We get Akeem continuously referring to his son (played by Fowler) as “his bastard son,” which I guess is supposed to be edgy and funny, but doesn’t get pushed any further beyond that. And overall, trying to update a movie from the 1980s about a fictional African country for the 21st century feels fruitless. 

This is perhaps not the most fair comparison since Black Panther is part of the Marvel-Disney behemoth and its director Ryan Coogler had the time, money and access to resources that Craig Brewer more than likely did not.

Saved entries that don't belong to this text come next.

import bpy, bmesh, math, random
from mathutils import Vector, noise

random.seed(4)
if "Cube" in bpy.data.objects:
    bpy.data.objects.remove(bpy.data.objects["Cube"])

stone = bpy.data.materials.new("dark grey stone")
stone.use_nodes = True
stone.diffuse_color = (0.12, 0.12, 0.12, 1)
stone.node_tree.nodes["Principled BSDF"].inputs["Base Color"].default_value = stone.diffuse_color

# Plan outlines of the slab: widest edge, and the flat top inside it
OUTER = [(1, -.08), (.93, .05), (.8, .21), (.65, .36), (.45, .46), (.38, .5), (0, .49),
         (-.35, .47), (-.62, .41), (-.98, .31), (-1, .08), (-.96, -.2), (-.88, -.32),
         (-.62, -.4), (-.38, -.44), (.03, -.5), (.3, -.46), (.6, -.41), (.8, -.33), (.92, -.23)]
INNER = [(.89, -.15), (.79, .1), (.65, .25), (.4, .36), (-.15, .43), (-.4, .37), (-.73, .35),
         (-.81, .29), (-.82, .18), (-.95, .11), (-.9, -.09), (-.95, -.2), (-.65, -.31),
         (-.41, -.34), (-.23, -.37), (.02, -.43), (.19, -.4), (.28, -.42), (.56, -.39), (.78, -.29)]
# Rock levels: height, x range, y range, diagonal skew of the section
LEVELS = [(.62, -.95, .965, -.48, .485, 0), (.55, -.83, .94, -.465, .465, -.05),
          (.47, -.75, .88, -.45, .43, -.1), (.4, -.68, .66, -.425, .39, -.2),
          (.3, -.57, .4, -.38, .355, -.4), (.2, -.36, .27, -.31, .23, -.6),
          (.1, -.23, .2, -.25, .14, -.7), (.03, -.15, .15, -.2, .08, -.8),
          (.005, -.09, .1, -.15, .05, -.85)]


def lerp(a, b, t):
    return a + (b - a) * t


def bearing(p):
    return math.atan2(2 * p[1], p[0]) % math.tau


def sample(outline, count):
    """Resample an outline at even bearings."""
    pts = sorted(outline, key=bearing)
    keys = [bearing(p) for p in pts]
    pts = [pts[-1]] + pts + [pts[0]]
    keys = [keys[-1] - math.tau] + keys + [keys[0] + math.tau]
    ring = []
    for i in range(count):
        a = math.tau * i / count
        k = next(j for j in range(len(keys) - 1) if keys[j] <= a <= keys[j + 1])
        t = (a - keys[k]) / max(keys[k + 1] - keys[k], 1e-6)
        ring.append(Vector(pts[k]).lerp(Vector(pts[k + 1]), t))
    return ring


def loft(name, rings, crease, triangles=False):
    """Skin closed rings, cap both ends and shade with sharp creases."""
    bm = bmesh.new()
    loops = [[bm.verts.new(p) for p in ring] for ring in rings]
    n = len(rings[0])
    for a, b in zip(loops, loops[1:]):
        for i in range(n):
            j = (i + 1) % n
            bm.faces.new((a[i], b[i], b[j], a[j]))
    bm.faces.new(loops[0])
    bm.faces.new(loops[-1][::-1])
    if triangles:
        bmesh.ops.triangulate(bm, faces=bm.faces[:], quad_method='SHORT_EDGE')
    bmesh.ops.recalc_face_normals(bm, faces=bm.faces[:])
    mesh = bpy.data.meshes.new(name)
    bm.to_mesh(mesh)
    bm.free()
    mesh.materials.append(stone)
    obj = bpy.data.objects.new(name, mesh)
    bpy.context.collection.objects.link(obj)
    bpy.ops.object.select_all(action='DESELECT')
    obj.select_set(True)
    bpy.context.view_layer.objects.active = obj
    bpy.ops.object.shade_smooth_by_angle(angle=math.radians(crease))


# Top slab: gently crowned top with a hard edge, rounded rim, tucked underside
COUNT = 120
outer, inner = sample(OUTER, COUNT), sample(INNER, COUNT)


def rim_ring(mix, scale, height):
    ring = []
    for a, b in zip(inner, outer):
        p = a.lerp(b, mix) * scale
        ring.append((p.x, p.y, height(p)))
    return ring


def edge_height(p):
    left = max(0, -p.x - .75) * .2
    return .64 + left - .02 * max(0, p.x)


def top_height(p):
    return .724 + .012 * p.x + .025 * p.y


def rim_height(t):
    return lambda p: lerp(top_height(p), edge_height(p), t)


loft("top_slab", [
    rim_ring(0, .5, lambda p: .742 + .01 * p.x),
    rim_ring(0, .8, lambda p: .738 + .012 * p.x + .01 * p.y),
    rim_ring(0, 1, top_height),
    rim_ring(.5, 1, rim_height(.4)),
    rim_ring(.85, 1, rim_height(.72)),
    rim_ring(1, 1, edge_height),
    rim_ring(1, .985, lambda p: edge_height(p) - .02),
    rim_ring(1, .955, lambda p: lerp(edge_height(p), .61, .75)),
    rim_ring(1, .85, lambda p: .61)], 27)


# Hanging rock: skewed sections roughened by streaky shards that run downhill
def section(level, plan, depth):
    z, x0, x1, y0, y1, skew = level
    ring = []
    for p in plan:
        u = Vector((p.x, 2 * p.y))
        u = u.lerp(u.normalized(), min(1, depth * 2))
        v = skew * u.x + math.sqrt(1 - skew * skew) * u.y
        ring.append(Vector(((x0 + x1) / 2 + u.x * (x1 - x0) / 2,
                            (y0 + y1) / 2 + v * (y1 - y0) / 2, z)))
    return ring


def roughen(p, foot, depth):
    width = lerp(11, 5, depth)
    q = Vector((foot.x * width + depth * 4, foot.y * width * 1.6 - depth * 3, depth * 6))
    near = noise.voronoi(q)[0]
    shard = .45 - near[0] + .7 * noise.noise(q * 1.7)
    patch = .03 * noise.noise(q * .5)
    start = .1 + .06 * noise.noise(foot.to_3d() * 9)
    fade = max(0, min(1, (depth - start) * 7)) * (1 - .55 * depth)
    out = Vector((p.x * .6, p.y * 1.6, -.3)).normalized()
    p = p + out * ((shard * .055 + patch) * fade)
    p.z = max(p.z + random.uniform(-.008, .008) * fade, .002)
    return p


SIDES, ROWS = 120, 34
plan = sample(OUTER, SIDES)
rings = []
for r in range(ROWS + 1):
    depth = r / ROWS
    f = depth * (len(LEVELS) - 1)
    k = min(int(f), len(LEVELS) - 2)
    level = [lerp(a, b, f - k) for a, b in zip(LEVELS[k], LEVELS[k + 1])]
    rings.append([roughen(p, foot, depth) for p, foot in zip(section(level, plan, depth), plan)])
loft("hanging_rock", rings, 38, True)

Eddie Murphy and Jermaine Fowler COMING 2 AMERICA Photo Courtesy of Amazon Studios
Leslie Jones and Jermaine Fowler stars in COMING 2 AMERICA Photo Courtesy of Amazon Studios

But after seeing the care that went into making Wakanda, another fictional African country, seem believable, how the accents were based on the South African Xhosa language and how the production design was modeled after real countries and real cities throughout the African continent, the vagueness of the look, feel, and accents of Zamunda don’t feel acceptable anymore.

And the decision to have Murphy and Hall and all of their characters take a back seat to Jermaine Fowler was a poor one. Fowler is a wonderful stand-up comedian, and has great stage presence. But for whatever reason, it doesn’t translate into this movie. His chemistry with his co-stars is lacking and he simply doesn’t have the same larger-than-life movie star quality to carry this movie the way Eddie Murphy did in the original. 

At one point, two characters from the movie cheekily mention that American movies rely too much on sequels. “Why ruin the original?” they say. Coming 2 America is no danger of ruining the original because there just isn’t anything memorable enough from this movie that would sour the goodwill people have for the original. But there is also not really much to make the sequel stand on its own and become a classic in its own right.

is a freelance writer for The TRiiBE.